The projects are part of a UES plan to comply with Arizona’s Renewable Energy Standard, which calls on utilities to increase their use of renewable power each year until it accounts for 15% of their energy by 2025. The company’s efforts are funded in part by the Renewable Energy Standard Tariff (REST), a usage-based charge on UES customers’ electric bills. In addition to approving UES’ renewable energy plan, the Arizona Corporation Commission set the monthly cap on the residential REST charge at $3.30 for 2016 – down from $3.40 this year.
In 2016, UES plans to invest up to $10 million to build a 5-MW array at an undetermined location in Mohave County. The new array will complement UES’ other company-owned renewable energy systems, including a 7.2-MW solar array near Rio Rico and a 1.2-MW solar array in Kingman. UES also purchases power from solar and wind-powered resources in Mohave County. Including customer-owned systems, UES’ renewable portfolio has a combined capacity of about 48 MW.
UES also will use $60,000 in REST funds to pay for the installation of solar PV systems at Nogales High School and Pierson Vocational High School in Nogales. Each system will have a capacity of about 10 kW and will contribute to a small reduction in the schools’ monthly electric bills. UES has previously provided solar PV systems ranging in size from 5 kW to 12 kW to high schools in Mohave and Santa Cruz counties.
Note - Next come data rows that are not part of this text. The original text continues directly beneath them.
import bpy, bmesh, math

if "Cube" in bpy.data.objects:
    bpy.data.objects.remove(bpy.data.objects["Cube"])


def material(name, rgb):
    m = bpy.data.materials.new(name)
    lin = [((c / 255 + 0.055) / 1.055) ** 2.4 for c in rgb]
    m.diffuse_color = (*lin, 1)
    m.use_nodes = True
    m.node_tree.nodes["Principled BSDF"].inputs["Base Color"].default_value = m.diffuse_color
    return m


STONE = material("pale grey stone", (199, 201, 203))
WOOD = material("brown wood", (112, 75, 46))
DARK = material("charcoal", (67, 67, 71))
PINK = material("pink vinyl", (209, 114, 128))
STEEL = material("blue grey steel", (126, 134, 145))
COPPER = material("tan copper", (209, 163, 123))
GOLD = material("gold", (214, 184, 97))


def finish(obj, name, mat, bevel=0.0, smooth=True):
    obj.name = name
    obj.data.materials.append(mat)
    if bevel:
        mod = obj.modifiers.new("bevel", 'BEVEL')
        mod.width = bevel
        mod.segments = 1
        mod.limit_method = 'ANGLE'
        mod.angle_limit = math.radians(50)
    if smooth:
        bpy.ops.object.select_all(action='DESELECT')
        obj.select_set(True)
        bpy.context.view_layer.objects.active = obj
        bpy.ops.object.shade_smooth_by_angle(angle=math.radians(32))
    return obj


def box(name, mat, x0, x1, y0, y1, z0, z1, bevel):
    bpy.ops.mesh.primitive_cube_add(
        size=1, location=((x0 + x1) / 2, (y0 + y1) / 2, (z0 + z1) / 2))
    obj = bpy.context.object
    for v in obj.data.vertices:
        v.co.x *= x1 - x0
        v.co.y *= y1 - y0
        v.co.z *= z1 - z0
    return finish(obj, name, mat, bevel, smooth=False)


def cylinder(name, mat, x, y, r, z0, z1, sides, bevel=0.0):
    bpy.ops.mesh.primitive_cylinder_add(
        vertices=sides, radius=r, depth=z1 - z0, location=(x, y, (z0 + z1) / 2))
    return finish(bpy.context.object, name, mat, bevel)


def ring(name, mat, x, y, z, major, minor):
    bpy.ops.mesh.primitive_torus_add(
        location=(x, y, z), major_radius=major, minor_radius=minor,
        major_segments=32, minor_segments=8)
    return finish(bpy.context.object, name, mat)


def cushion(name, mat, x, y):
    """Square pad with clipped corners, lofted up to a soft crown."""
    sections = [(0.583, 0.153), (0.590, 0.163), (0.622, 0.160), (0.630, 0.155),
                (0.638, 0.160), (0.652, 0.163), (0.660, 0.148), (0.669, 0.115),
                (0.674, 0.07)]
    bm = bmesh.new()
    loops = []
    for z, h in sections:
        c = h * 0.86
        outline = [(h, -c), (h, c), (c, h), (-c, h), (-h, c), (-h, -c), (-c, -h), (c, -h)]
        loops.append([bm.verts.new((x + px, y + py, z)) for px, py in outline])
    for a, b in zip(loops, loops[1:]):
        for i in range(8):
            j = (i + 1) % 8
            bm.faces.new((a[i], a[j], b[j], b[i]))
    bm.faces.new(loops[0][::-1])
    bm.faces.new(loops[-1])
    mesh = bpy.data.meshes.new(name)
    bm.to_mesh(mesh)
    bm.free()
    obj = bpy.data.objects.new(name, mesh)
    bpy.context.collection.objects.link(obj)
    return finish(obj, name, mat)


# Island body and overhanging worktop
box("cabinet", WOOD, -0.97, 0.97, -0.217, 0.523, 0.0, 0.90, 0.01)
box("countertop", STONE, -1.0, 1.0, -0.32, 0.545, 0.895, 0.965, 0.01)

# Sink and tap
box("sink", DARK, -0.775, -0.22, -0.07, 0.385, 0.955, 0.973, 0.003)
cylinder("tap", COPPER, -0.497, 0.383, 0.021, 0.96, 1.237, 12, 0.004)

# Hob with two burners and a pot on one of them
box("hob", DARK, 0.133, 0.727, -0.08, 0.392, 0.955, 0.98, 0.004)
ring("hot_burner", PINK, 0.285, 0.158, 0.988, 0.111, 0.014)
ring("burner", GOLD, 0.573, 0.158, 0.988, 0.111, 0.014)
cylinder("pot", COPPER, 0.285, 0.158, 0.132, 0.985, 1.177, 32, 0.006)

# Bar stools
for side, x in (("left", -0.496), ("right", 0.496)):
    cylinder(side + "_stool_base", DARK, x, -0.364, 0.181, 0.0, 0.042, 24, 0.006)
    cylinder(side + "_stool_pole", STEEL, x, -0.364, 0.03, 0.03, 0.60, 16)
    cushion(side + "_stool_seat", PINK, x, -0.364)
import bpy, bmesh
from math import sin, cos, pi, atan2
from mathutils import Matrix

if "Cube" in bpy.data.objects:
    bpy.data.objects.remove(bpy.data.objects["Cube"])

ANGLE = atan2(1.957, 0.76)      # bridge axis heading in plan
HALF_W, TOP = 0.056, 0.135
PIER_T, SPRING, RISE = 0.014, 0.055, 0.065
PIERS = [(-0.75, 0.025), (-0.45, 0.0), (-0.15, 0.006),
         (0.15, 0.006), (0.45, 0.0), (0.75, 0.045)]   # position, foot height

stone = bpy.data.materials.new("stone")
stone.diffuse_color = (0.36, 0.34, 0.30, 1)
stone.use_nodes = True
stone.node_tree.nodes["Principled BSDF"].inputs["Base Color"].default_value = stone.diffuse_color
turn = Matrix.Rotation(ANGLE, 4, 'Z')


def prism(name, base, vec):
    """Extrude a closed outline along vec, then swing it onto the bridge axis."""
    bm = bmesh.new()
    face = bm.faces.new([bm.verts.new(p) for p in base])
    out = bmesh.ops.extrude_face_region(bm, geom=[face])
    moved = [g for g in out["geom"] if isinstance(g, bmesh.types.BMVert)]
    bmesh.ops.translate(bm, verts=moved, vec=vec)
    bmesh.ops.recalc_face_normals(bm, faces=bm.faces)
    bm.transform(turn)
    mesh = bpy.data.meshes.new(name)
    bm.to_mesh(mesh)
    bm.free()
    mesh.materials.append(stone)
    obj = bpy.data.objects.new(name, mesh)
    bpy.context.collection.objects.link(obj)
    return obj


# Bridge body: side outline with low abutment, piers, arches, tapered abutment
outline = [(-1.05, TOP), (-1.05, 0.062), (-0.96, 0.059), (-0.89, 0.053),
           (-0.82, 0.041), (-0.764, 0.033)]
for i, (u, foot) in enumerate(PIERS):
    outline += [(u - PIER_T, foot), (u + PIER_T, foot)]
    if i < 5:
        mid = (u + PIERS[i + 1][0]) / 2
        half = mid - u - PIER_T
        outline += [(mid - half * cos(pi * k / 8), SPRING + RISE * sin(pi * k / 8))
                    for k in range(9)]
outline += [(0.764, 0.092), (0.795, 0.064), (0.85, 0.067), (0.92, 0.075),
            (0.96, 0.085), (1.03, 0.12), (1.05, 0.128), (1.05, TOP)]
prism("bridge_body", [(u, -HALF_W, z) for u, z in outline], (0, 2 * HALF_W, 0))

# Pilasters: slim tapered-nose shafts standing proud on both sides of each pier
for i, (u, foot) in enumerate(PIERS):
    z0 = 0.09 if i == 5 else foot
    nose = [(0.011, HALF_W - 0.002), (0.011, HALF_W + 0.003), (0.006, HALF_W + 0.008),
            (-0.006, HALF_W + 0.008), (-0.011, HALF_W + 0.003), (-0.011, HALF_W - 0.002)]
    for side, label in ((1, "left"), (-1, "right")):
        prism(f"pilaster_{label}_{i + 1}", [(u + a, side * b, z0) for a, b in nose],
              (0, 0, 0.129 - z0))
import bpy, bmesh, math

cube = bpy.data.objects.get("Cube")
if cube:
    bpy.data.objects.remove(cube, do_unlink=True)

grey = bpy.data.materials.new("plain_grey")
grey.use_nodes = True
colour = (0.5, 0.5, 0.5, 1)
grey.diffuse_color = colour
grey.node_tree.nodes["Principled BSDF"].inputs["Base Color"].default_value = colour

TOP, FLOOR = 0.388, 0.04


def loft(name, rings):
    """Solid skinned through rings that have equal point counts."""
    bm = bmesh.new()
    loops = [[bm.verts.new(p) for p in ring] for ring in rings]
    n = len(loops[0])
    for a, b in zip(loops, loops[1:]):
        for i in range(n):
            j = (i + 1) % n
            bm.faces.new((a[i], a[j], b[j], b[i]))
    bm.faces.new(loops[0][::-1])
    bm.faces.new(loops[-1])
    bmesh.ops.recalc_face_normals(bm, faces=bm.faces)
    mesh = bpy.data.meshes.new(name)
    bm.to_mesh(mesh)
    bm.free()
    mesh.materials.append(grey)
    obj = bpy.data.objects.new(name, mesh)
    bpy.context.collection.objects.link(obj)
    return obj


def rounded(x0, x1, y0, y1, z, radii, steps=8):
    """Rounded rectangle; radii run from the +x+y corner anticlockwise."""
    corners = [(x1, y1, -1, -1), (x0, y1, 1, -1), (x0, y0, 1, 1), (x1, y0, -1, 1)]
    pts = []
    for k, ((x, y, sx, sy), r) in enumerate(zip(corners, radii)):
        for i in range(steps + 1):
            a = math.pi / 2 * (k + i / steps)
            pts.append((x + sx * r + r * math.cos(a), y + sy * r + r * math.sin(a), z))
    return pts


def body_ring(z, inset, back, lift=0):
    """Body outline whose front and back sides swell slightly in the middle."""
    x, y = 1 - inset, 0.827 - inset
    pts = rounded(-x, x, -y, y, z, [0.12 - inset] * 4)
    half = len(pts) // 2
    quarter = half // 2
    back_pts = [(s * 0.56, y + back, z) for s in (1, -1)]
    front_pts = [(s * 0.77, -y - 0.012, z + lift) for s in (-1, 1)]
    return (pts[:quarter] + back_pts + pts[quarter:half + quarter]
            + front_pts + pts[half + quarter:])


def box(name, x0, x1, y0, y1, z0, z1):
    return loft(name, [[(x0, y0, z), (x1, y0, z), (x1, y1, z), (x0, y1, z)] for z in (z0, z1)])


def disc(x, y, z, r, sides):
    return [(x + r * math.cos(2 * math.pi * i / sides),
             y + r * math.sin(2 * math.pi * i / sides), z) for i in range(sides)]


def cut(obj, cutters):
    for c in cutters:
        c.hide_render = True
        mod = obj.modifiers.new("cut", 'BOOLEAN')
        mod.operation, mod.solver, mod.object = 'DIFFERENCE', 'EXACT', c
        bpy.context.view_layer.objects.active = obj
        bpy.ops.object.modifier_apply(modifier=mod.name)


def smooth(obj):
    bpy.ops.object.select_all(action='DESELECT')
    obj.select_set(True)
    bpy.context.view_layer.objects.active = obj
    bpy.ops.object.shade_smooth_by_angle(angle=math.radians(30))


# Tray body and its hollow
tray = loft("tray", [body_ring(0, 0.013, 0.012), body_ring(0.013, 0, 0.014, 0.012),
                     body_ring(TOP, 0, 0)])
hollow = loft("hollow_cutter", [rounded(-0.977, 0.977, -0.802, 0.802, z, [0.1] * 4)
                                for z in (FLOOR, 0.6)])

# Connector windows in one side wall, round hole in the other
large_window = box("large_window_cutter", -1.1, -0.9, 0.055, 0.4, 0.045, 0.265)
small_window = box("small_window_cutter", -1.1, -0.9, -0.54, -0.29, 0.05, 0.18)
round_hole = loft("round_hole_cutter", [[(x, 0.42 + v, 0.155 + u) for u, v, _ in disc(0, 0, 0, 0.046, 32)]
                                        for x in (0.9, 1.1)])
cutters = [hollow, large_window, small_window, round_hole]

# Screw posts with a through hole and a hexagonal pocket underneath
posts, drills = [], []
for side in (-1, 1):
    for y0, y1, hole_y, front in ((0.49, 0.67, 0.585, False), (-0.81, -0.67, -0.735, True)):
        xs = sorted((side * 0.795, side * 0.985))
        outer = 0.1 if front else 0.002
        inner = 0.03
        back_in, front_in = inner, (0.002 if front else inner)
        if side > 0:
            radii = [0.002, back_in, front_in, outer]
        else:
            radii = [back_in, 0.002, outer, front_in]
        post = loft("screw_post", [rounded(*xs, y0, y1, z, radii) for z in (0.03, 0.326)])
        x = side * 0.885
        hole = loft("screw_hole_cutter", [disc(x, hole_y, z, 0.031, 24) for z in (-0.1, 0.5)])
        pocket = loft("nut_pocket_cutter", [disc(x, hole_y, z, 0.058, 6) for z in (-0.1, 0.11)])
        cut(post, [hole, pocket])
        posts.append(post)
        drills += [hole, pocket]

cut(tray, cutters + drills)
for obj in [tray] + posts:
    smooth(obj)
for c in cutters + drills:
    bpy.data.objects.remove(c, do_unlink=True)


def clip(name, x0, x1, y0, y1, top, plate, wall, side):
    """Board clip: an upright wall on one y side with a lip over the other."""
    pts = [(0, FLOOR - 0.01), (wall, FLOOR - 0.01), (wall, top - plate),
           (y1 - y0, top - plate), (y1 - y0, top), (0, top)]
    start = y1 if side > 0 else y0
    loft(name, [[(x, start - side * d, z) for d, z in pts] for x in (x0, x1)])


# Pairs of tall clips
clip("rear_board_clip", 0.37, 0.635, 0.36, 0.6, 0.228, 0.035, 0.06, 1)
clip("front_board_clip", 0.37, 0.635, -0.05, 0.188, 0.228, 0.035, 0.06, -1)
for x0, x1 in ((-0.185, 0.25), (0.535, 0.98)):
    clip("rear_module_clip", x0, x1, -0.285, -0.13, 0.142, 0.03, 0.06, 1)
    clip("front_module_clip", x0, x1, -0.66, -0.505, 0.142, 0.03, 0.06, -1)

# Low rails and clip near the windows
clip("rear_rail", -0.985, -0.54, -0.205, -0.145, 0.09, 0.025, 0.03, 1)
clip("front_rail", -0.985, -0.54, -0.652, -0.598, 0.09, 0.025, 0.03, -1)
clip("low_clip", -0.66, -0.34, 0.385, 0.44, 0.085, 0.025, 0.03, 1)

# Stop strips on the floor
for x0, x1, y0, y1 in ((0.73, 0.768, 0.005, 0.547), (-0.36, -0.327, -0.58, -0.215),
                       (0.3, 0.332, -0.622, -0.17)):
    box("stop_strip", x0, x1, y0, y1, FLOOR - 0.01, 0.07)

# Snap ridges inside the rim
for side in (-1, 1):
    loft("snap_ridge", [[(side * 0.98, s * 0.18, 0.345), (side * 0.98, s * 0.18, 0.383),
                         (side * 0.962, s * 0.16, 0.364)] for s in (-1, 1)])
UES provides electric service to approximately 93,000 customers in Mohave and Santa Cruz counties. The company also provides natural gas to approximately 150,000 customers in northern and southern Arizona. UES and its parent company, UNS Energy, are subsidiaries of Fortis Inc., which owns utilities that serve more than 3 million customers across Canada and in the United States and the Caribbean.